Task item: Each line of the material below that holds the word "soften" needs to be copied.

Top of Input for this task

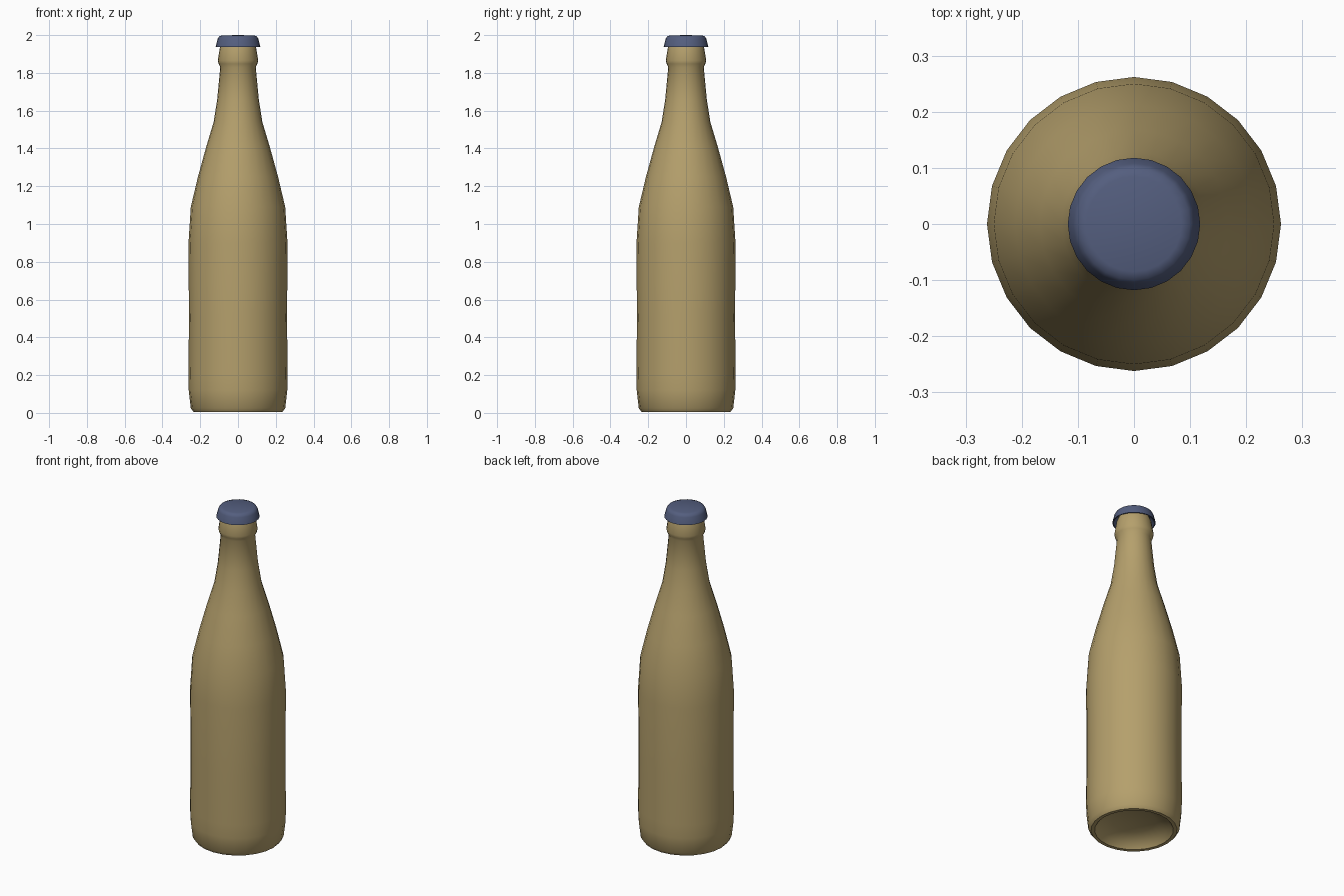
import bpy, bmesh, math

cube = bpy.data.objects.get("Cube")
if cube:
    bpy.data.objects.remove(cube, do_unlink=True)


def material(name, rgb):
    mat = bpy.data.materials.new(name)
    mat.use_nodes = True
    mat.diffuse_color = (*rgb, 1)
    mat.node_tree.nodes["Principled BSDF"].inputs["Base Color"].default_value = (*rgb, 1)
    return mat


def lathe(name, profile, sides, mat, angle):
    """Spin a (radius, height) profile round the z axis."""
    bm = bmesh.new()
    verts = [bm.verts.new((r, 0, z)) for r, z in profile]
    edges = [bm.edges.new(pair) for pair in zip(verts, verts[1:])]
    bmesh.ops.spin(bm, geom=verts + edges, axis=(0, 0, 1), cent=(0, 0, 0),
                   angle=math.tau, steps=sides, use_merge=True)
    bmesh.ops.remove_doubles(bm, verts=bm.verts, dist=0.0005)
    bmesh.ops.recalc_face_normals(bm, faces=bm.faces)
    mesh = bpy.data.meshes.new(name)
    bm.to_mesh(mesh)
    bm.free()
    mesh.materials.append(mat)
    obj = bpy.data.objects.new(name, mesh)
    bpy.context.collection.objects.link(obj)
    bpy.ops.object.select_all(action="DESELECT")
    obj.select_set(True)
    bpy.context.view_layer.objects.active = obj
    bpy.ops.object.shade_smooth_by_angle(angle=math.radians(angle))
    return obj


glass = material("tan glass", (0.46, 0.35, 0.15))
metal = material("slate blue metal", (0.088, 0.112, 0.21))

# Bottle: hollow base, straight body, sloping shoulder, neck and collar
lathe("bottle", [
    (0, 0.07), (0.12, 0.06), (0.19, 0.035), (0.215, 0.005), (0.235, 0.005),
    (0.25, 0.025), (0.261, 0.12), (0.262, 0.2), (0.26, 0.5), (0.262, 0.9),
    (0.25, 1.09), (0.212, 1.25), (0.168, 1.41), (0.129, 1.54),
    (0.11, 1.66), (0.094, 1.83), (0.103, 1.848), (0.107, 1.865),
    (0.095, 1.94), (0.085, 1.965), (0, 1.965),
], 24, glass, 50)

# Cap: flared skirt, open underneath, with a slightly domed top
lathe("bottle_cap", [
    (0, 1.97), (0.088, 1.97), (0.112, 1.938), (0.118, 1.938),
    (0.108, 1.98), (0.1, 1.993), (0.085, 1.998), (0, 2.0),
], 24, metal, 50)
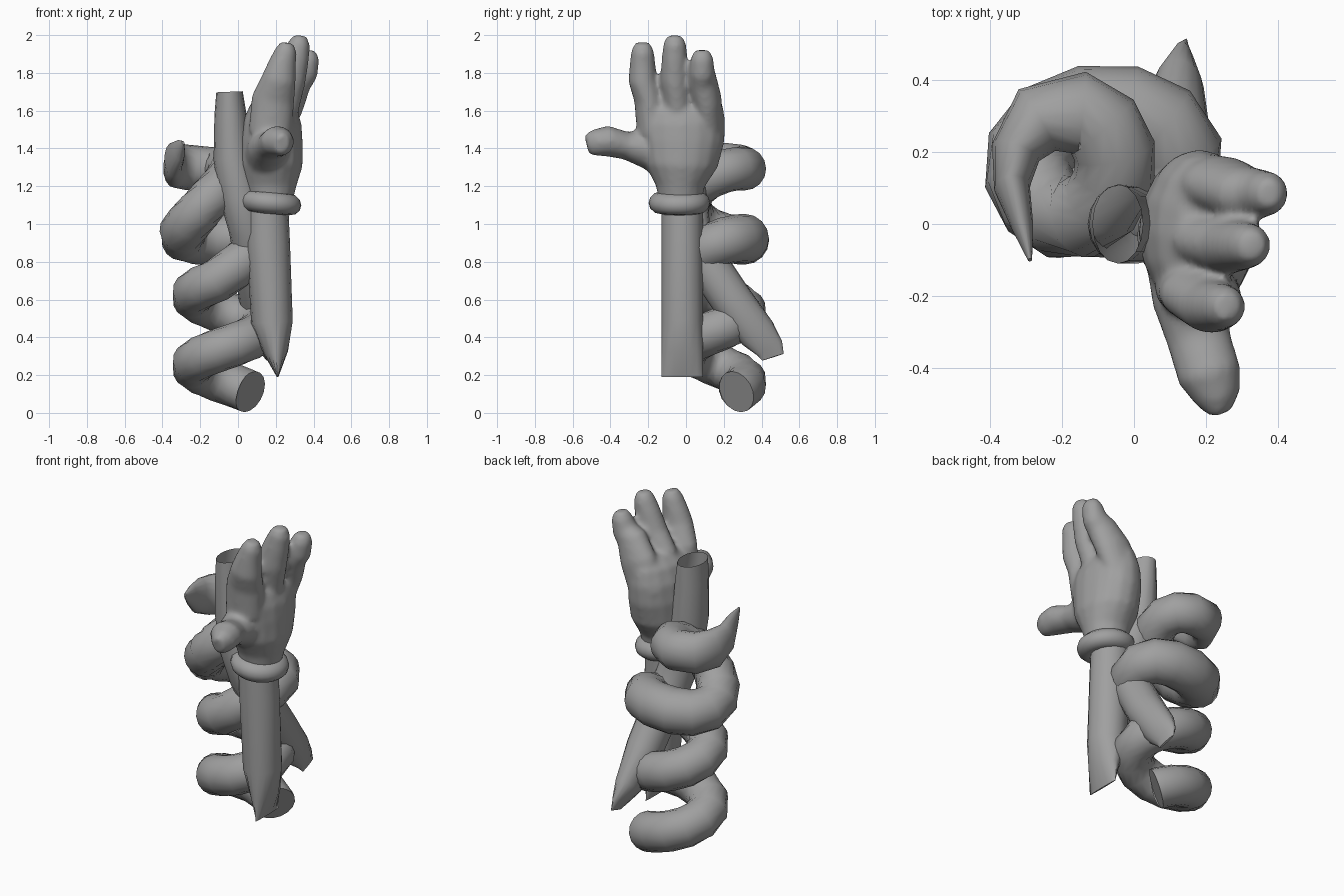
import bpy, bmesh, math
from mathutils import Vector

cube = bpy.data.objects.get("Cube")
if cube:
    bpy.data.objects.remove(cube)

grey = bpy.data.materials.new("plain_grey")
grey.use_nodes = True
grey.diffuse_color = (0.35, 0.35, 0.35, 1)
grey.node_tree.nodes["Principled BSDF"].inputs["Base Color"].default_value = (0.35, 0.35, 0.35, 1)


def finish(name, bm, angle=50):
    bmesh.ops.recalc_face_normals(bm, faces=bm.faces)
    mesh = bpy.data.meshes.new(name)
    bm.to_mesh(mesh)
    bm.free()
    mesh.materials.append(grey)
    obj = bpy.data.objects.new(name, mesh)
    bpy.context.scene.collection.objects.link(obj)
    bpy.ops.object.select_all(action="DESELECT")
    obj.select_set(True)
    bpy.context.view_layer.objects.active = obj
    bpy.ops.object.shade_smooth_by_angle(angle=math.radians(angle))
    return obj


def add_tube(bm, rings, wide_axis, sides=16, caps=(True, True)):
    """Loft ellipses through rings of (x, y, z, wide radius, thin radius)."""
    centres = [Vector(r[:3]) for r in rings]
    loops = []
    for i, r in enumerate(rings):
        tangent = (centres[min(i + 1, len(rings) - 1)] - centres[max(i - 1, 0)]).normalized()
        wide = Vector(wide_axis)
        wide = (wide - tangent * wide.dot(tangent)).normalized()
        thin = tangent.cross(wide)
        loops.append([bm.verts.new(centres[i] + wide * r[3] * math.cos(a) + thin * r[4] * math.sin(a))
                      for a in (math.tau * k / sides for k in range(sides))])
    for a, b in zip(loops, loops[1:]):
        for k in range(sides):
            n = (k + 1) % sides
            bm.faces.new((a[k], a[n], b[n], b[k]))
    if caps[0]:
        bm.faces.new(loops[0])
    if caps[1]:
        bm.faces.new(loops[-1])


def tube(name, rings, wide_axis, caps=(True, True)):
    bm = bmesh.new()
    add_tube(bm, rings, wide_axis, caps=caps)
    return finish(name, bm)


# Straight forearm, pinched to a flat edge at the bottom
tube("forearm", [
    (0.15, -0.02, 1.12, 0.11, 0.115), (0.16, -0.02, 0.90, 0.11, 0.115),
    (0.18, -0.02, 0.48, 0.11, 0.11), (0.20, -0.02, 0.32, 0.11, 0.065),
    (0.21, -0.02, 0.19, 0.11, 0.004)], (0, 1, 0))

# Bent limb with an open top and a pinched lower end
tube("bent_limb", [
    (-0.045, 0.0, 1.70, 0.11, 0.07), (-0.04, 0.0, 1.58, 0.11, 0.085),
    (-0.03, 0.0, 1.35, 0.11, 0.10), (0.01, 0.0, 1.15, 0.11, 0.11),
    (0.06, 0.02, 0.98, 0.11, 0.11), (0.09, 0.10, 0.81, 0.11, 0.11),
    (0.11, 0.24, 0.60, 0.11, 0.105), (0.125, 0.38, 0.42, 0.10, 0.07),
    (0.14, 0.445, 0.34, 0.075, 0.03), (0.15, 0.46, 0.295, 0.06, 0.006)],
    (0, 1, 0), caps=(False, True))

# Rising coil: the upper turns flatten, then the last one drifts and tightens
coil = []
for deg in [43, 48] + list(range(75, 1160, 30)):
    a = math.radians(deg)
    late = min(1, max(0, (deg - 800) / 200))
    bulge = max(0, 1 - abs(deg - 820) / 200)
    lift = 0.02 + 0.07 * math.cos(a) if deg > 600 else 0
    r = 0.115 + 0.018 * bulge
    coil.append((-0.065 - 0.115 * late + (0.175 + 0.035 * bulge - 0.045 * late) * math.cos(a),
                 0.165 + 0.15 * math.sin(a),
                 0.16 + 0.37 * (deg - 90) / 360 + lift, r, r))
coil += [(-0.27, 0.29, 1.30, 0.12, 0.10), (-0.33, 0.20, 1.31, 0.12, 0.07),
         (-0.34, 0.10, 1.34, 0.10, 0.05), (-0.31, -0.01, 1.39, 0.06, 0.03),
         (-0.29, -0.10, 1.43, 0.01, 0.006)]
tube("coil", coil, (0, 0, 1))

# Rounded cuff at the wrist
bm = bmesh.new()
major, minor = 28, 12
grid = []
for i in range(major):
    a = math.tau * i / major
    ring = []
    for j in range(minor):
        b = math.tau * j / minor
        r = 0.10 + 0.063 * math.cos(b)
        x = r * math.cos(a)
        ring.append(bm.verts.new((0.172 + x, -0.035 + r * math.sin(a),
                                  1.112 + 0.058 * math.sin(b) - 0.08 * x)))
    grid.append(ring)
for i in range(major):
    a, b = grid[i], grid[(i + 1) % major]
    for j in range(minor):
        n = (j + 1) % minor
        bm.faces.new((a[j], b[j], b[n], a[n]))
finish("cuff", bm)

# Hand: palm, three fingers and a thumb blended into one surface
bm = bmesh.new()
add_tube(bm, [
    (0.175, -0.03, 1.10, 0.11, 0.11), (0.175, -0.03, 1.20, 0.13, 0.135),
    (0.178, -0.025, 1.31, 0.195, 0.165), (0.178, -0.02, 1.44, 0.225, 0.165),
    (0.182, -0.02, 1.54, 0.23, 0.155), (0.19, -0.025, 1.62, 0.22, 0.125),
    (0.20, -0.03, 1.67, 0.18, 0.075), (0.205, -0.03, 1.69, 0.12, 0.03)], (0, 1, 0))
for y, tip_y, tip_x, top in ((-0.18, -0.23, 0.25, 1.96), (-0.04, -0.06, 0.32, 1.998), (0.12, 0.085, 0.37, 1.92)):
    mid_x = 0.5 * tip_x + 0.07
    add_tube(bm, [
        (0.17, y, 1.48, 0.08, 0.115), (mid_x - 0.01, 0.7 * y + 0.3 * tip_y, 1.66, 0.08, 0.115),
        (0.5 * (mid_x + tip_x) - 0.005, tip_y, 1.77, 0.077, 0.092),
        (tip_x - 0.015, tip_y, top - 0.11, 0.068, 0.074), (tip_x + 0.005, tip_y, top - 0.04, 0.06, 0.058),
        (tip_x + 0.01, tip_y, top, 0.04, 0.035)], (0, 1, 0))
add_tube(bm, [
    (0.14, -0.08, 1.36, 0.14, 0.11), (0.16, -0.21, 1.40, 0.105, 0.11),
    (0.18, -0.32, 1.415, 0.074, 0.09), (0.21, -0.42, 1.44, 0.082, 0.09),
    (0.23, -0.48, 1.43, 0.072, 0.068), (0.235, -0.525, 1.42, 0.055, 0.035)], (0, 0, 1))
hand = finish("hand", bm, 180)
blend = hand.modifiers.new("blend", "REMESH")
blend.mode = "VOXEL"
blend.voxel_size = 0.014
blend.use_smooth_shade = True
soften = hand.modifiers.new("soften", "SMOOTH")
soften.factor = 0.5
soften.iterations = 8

Bottom of Input for this task

Result for this task:
soften = hand.modifiers.new("soften", "SMOOTH")
soften.factor = 0.5
soften.iterations = 8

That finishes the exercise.